Court proceedings for a man charged with attempted murder, arson and vandalism in an incident in which the Department of Human Services building in Delano was damaged were suspended Monday when his defense attorney raised doubts about his client's competence to stand trial.
Hearings were put on hold until Oct. 12 for defendant Alejandro Rodriguez Mendoza, 30, to be evaluated by a doctor, Assistant District Attorney Joseph Kinzel wrote in an email.
The defendant was booked into the Kern County Sheriff's jail with the last name Rodriguez. But he was charged using the last name Mendoza.
According to Delano Police Department reports filed in Kern County Superior Court, Mendoza hurled rocks at the glass windows of Delano’s Department of Human Services building, causing them to shatter. Police stated that he walked inside and warned everyone to leave because he was going to “burn the place up,” according to the report filed in court. He watched two people flee and began dousing the lobby in gasoline, the documents said.
Then, Mendoza used napkins to start a fire, the documents say.
The police report noted Mendoza sought to start the fire to trap employees and ensure escape was impossible. Investigators also claim Mendoza had the “means to create an incendiary device,” the court documents said.
The whole office — about 25 employees — escaped uninjured, said Jana Slagle, the public information officer for the Kern County Department of Human Services. Front office staff members witnessed the attacks, altered everyone to evacuate and called 911, she said.
A nearby California Department of Corrections and Rehabilitation officer detained the suspect before a Delano police officer arrived, according to court documents. The building sustained substantial damage and is closed for repairs, Slagle said.

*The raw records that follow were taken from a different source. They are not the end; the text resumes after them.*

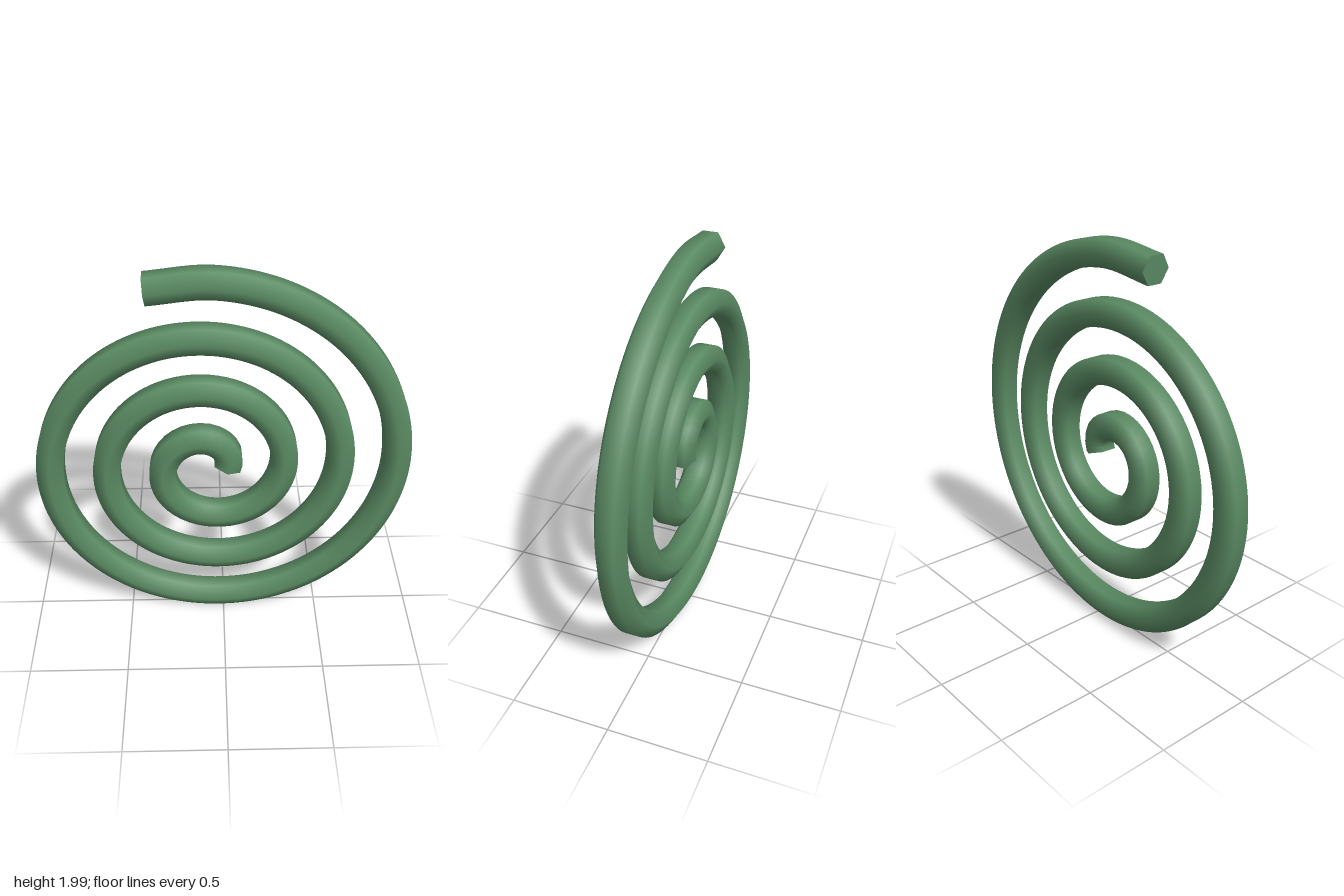
import * as THREE from 'three';

const TUBE_RADIUS = 0.077;
const SIDES = 6;
const START_RADIUS = 0.089;
const PITCH = 0.28; // radial growth per turn
const TURNS = 3.295;
const STEPS = 66;
const CENTRE = { x: -0.07, y: 0.931 };

// Flat spiral growing anticlockwise from the centre
function spiralCurve() {
  const points = [];
  for (let i = 0; i <= STEPS; i++) {
    const turn = (TURNS * i) / STEPS;
    const angle = turn * Math.PI * 2;
    const r = START_RADIUS + PITCH * turn;
    points.push(new THREE.Vector3(CENTRE.x + r * Math.cos(angle), CENTRE.y + r * Math.sin(angle), 0));
  }
  return new THREE.CatmullRomCurve3(points);
}

// Hexagonal end face with two corners on the z axis
function endCap(name, curve, t, direction, material) {
  const normal = curve.getTangentAt(t).multiplyScalar(direction);
  const zAxis = new THREE.Vector3(0, 0, 1);
  const side = new THREE.Vector3().crossVectors(normal, zAxis);
  const geometry = new THREE.CircleGeometry(TUBE_RADIUS, SIDES);
  geometry.applyMatrix4(new THREE.Matrix4().makeBasis(zAxis, side, normal));
  const cap = new THREE.Mesh(geometry, material);
  cap.name = name;
  cap.position.copy(curve.getPointAt(t));
  return cap;
}

export function createModel() {
  const group = new THREE.Group();
  group.name = 'spiralCoil';

  const green = new THREE.MeshStandardMaterial({ color: 0x5b8c64 });
  green.name = 'leafGreen';

  // Six-sided, smooth-shaded coil
  const curve = spiralCurve();
  const coil = new THREE.Mesh(new THREE.TubeGeometry(curve, 320, TUBE_RADIUS, SIDES, false), green);
  coil.name = 'coil';

  group.add(
    coil,
    endCap('innerEnd', curve, 0, -1, green),
    endCap('outerEnd', curve, 1, 1, green)
  );
  return group;
}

“It was quite … shocking that someone would do that,” Slagle added.
The Kern County Fire Department Arson Unit will assist with the investigation, according to a Delano Police Department news release.
Mendoza claimed he targeted the building because he had problems with the government, according to the Delano Police report filed in court. Additionally, he warned police that if let go, he would target the DMV and set it on fire, the documents said.
Though no employees suffered any physical injuries, several workers — especially the workers who witnessed Mendoza’s actions firsthand — still needed time to process their emotions, Slagle said. Human Services had a critical incident stress management, or a peer support group meeting, the next workday, Slagle added.
“They were shaken up,” Slagle added. “It was scary for them to see that. It was very healthy and healing for them to get all that out.”